Country of Scared Ostriches

Over the last 5 years, I have created numerous site-specific installations, but this space was the most challenging of my career as an artist. There were five floors, an outside area, and Sam. To make matters more complex, I had to find a way to work in the dark after the light disappeared in the early afternoon.

As always, my creative process begins with an exploration of the environment. And then, over time, an organizing concept emerges that gives direction to the entire project. In this case, I decided to spend time in darkness, and the primary image that popped into my head was that of an ostrich—an animal that is known for going underground when frightened. That is precisely how I was feeling in the darkness of this abandoned building. Alone, with no light in this dilapidated building, hearing unknown sounds, I knew I was in the Country of Scared Ostriches.

Also, it occurred to me that Sam—the homeless alcoholic and sole inhabitant of this territory—represents the human “subconscious” in a post-modern world where most people are living with delusions and illusions in order to survive psychologically. He drinks in order to dream, but the rest of us find other ways to escape reality by taking drugs, watching television, gambling, etc. Sam is living in the Country of Scared Ostriches for a good reason, and in this project, he became a universal symbol.

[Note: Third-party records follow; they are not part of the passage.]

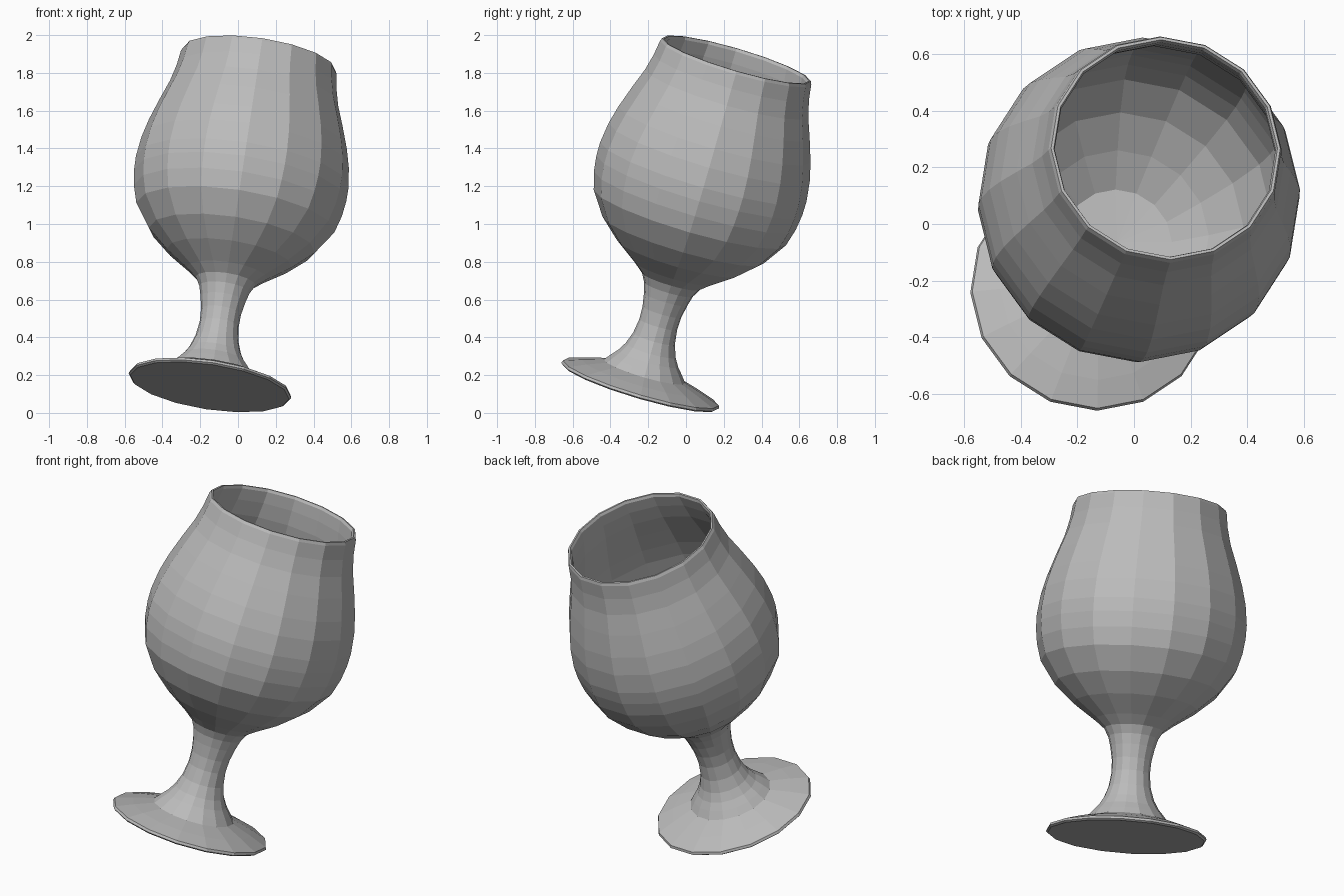
import bpy, bmesh
from math import radians, sin, cos, pi
from mathutils import Matrix

cube = bpy.data.objects.get("Cube")
if cube:
    bpy.data.objects.remove(cube, do_unlink=True)

SIDES = 16
TILT = (Matrix.Translation((-0.15, -0.245, 0.137))
        @ Matrix.Rotation(radians(8.6), 4, 'Y')
        @ Matrix.Rotation(radians(-16.3), 4, 'X'))

glass = bpy.data.materials.new("grey_glass")
glass.use_nodes = True
grey = (0.5, 0.5, 0.5, 1)
glass.diffuse_color = grey
glass.node_tree.nodes["Principled BSDF"].inputs["Base Color"].default_value = grey


def lathe(name, profile):
    """Revolve (radius, height) points around the tilted axis; radius 0 makes a pole."""
    bm = bmesh.new()
    rings = []
    for r, h in profile:
        count = SIDES if r > 0 else 1
        rings.append([bm.verts.new((r * cos(2 * pi * i / SIDES), r * sin(2 * pi * i / SIDES), h))
                      for i in range(count)])
    for a, b in zip(rings, rings[1:]):
        for i in range(SIDES):
            j = (i + 1) % SIDES
            quad = [a[i % len(a)], a[j % len(a)], b[j % len(b)], b[i % len(b)]]
            bm.faces.new(list(dict.fromkeys(quad)))
    bmesh.ops.recalc_face_normals(bm, faces=bm.faces)
    mesh = bpy.data.meshes.new(name)
    bm.to_mesh(mesh)
    bm.free()
    mesh.materials.append(glass)
    obj = bpy.data.objects.new(name, mesh)
    obj.matrix_world = TILT
    bpy.context.collection.objects.link(obj)
    return obj


# Foot, stem, outer bowl wall, rim and inner bowl wall in one closed profile
foot = [(0, 0), (0.425, 0), (0.435, 0.008), (0.43, 0.022), (0.335, 0.055), (0.225, 0.088)]
stem = [(0.195, 0.125), (0.165, 0.16), (0.138, 0.205), (0.115, 0.27), (0.104, 0.35),
        (0.107, 0.42), (0.12, 0.49), (0.135, 0.545), (0.16, 0.59)]
bowl = [(0.215, 0.635), (0.335, 0.72), (0.445, 0.82), (0.53, 0.945), (0.557, 1.04),
        (0.568, 1.125), (0.569, 1.2), (0.555, 1.31), (0.53, 1.41), (0.49, 1.53),
        (0.45, 1.64), (0.428, 1.73), (0.417, 1.81)]
rim = [(0.41, 1.826), (0.4, 1.826), (0.395, 1.81)]
inside = [(r - 0.022, h + 0.012) for r, h in reversed(bowl[:-1])] + [(0, 0.635)]

lathe("goblet", foot + stem + bowl + rim + inside)
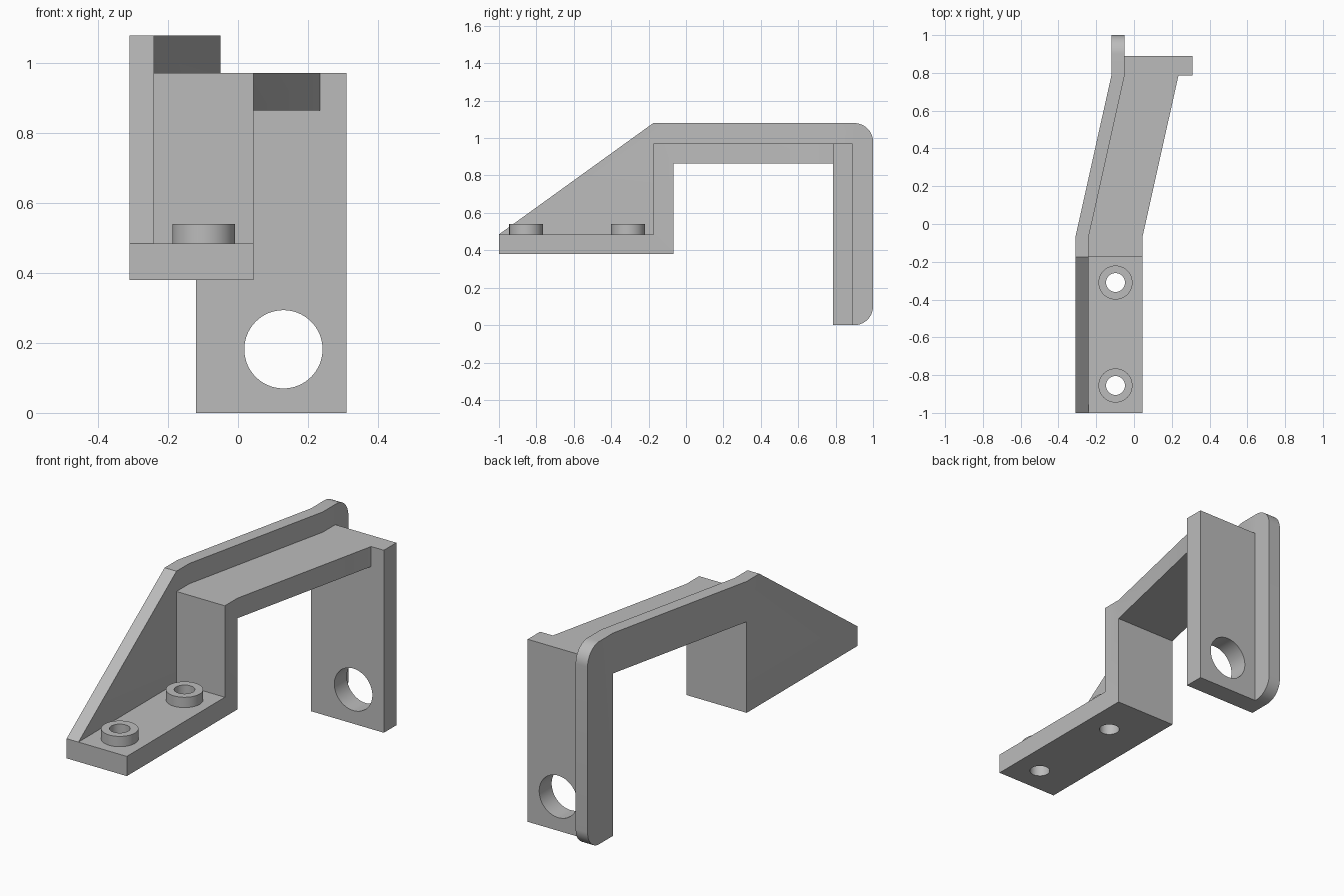
import bpy, bmesh, math
from mathutils import Vector, Matrix

cube = bpy.data.objects.get("Cube")
if cube:
    bpy.data.objects.remove(cube)

# One plain grey for the whole bracket
COLOUR = (0.5, 0.5, 0.5, 1)
grey = bpy.data.materials.new("plain grey")
grey.use_nodes = True
grey.diffuse_color = COLOUR
grey.node_tree.nodes["Principled BSDF"].inputs["Base Color"].default_value = COLOUR

# Main levels and stations
LEFT, WEB, EDGE, WIDE = -0.31, -0.24, 0.045, 0.31
BASE, FLOOR, UNDER, DECK, TOP = 0.38, 0.485, 0.865, 0.972, 1.08
POST_F, POST_B, LEG_F, LEG_B = -0.175, -0.068, 0.785, 0.89
SHIFT = 0.19


def finish(name, bm):
    bmesh.ops.recalc_face_normals(bm, faces=bm.faces)
    mesh = bpy.data.meshes.new(name)
    bm.to_mesh(mesh)
    bm.free()
    mesh.materials.append(grey)
    ob = bpy.data.objects.new(name, mesh)
    bpy.context.collection.objects.link(ob)
    return ob


def jogged_plate(name, profile, x0, x1):
    """Extrude a side profile along x, then jog it sideways between the bends."""
    bm = bmesh.new()
    face = bm.faces.new([bm.verts.new((x0, y, z)) for y, z in profile])
    ext = bmesh.ops.extrude_face_region(bm, geom=[face])
    moved = [v for v in ext["geom"] if isinstance(v, bmesh.types.BMVert)]
    bmesh.ops.translate(bm, vec=(x1 - x0, 0, 0), verts=moved)
    for y in (POST_B, LEG_F):
        bmesh.ops.bisect_plane(bm, geom=bm.verts[:] + bm.edges[:] + bm.faces[:],
                               plane_co=(0, y, 0), plane_no=(0, 1, 0), dist=1e-5)
    for v in bm.verts:
        t = (v.co.y - POST_B) / (LEG_F - POST_B)
        v.co.x += SHIFT * min(1, max(0, t))
    return finish(name, bm)


def box(name, lo, hi):
    lo, hi = Vector(lo), Vector(hi)
    bm = bmesh.new()
    bmesh.ops.create_cube(bm, size=1)
    for v in bm.verts:
        v.co = (lo + hi) / 2 + v.co * (hi - lo)
    return finish(name, bm)


def cylinder(name, centre, radius, depth, along_y=False):
    turn = Matrix.Rotation(math.pi / 2 if along_y else 0, 4, "X")
    bm = bmesh.new()
    bmesh.ops.create_cone(bm, cap_ends=True, segments=64, radius1=radius, radius2=radius,
                          depth=depth, matrix=Matrix.Translation(centre) @ turn)
    return finish(name, bm)


def combine(target, tool, operation):
    mod = target.modifiers.new(operation.title(), "BOOLEAN")
    mod.operation, mod.solver, mod.object = operation, "EXACT", tool
    bpy.context.view_layer.objects.active = target
    bpy.ops.object.modifier_apply(modifier=mod.name)
    bpy.data.objects.remove(tool)


# Side web: sloped front, rounded rear corners
R = 0.1
arc = [(math.cos(math.radians(a)) * R, math.sin(math.radians(a)) * R) for a in range(0, 91, 6)]
top_round = [(1 - R + c, TOP - R + s) for c, s in reversed(arc)]
low_round = [(1 - R + c, R - s) for c, s in arc]
web = jogged_plate("bracket", [(-1, BASE), (-1, FLOOR), (POST_F, TOP)] + top_round + low_round
                   + [(LEG_F, 0), (LEG_F, UNDER), (POST_B, UNDER), (POST_B, BASE)], LEFT, WEB)

# Stepped strap: mounting foot, post and bridge
strap = jogged_plate("strap", [(-1, BASE), (-1, FLOOR), (POST_F, FLOOR), (POST_F, DECK),
                               (LEG_B, DECK), (LEG_B, UNDER), (POST_B, UNDER), (POST_B, BASE)],
                     WEB, EDGE)
combine(web, strap, "UNION")

# Rear leg, wider than the bridge
combine(web, box("rear_leg", (WEB + SHIFT, LEG_F, 0), (WIDE, LEG_B, DECK)), "UNION")

# Raised bosses with bolt holes on the foot
for y in (-0.855, -0.31):
    combine(web, cylinder("boss", (-0.098, y, 0.5), 0.09, 0.08), "UNION")
    combine(web, cylinder("bolt_hole", (-0.098, y, 0.45), 0.05, 0.4), "DIFFERENCE")

# Large hole through the rear leg
combine(web, cylinder("leg_hole", (0.13, LEG_B - 0.05, 0.182), 0.112, 0.4, True), "DIFFERENCE")

bpy.ops.object.select_all(action="DESELECT")
web.select_set(True)
bpy.context.view_layer.objects.active = web
bpy.ops.object.shade_smooth_by_angle(angle=math.radians(25))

Armed with an initial conceptual framework and the belief that everything I required would be revealed within the building itself, I began the difficult task of constructing floor-by-floor installations. I decided to let each floor dictate the materials and direction the project would take…

Flying Machine
2nd Floor
Sculpture (painted cardboard, found objects)